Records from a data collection

· · · ·

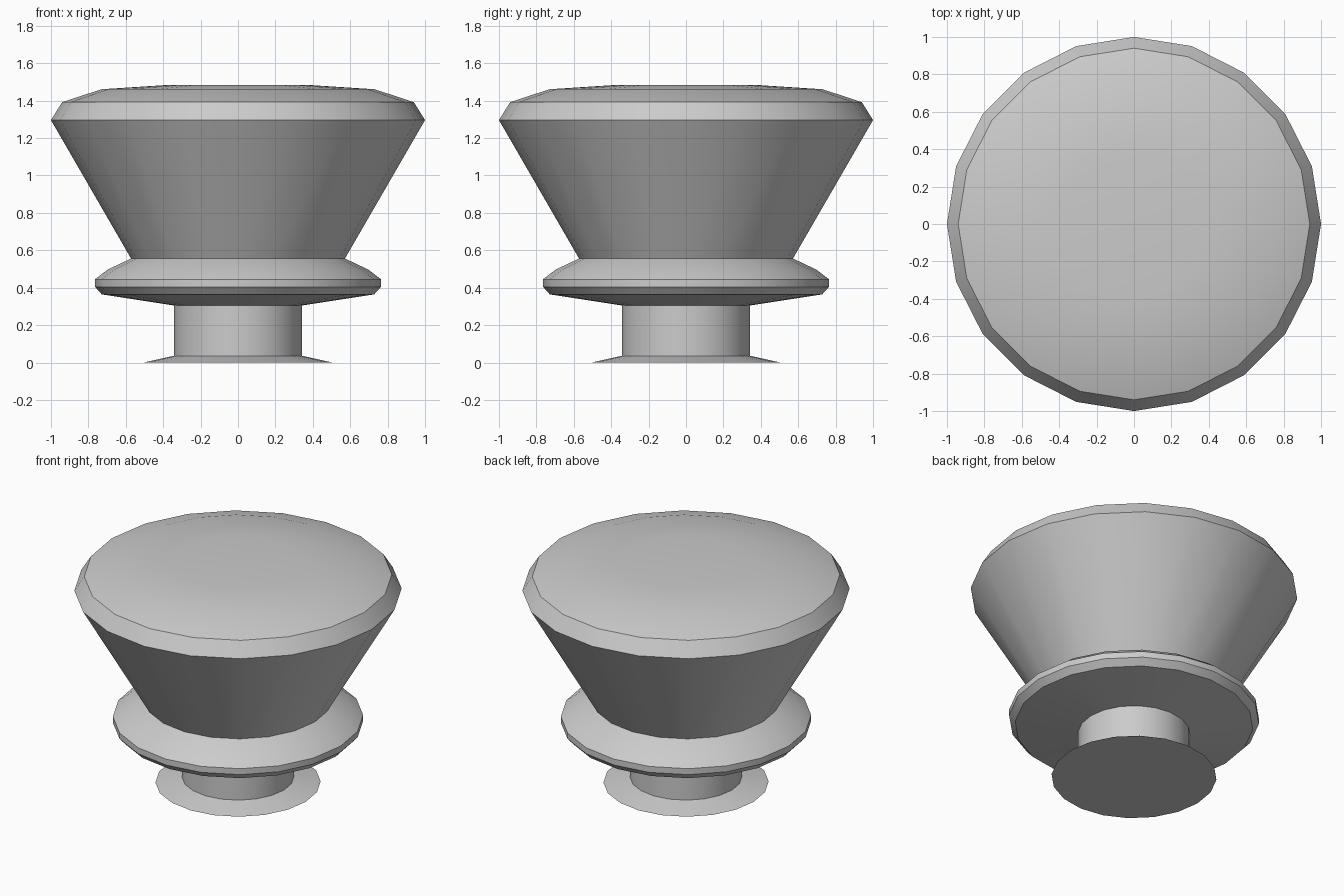
import bpy, bmesh
from math import cos, sin, tau, radians

if "Cube" in bpy.data.objects:
    bpy.data.objects.remove(bpy.data.objects["Cube"])

SIDES = 20

# Outline of the knob as (radius, height), bottom to top
foot = [(0.505, 0.0), (0.343, 0.036)]
collar = [(0.343, 0.305), (0.728, 0.364), (0.765, 0.405), (0.765, 0.445), (0.696, 0.497)]
head = [(0.572, 0.556), (1.0, 1.296), (0.94, 1.392)]
dome = [(0.73, 1.461), (0.39, 1.483)]


def lathe(name, profile):
    """Revolve an outline around z, closing it with a fan at the top and a flat base."""
    bm = bmesh.new()
    rings = [[bm.verts.new((r * cos(tau * i / SIDES), r * sin(tau * i / SIDES), z))
              for i in range(SIDES)] for r, z in profile]
    for low, high in zip(rings, rings[1:]):
        for i in range(SIDES):
            j = (i + 1) % SIDES
            bm.faces.new((low[i], low[j], high[j], high[i]))
    bm.faces.new(rings[0][::-1])
    bm.faces.new(rings[-1])
    mesh = bpy.data.meshes.new(name)
    bm.to_mesh(mesh)
    bm.free()
    obj = bpy.data.objects.new(name, mesh)
    bpy.context.collection.objects.link(obj)
    bpy.ops.object.select_all(action='DESELECT')
    obj.select_set(True)
    bpy.context.view_layer.objects.active = obj
    bpy.ops.object.shade_smooth_by_angle(angle=radians(30))
    return obj


# One turned piece: foot, stem, collar, flared head and domed top
lathe("turned_knob", foot + collar + head + dome)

· · · ·

Which lines run from the one holding "bpy.context.view_layer.objects.active = obj" through the end of the data? Write them out exactly, ends included, and add nothing.

TASK SOLUTION —
    bpy.context.view_layer.objects.active = obj
    bpy.ops.object.shade_smooth_by_angle(angle=radians(30))
    return obj


# One turned piece: foot, stem, collar, flared head and domed top
lathe("turned_knob", foot + collar + head + dome)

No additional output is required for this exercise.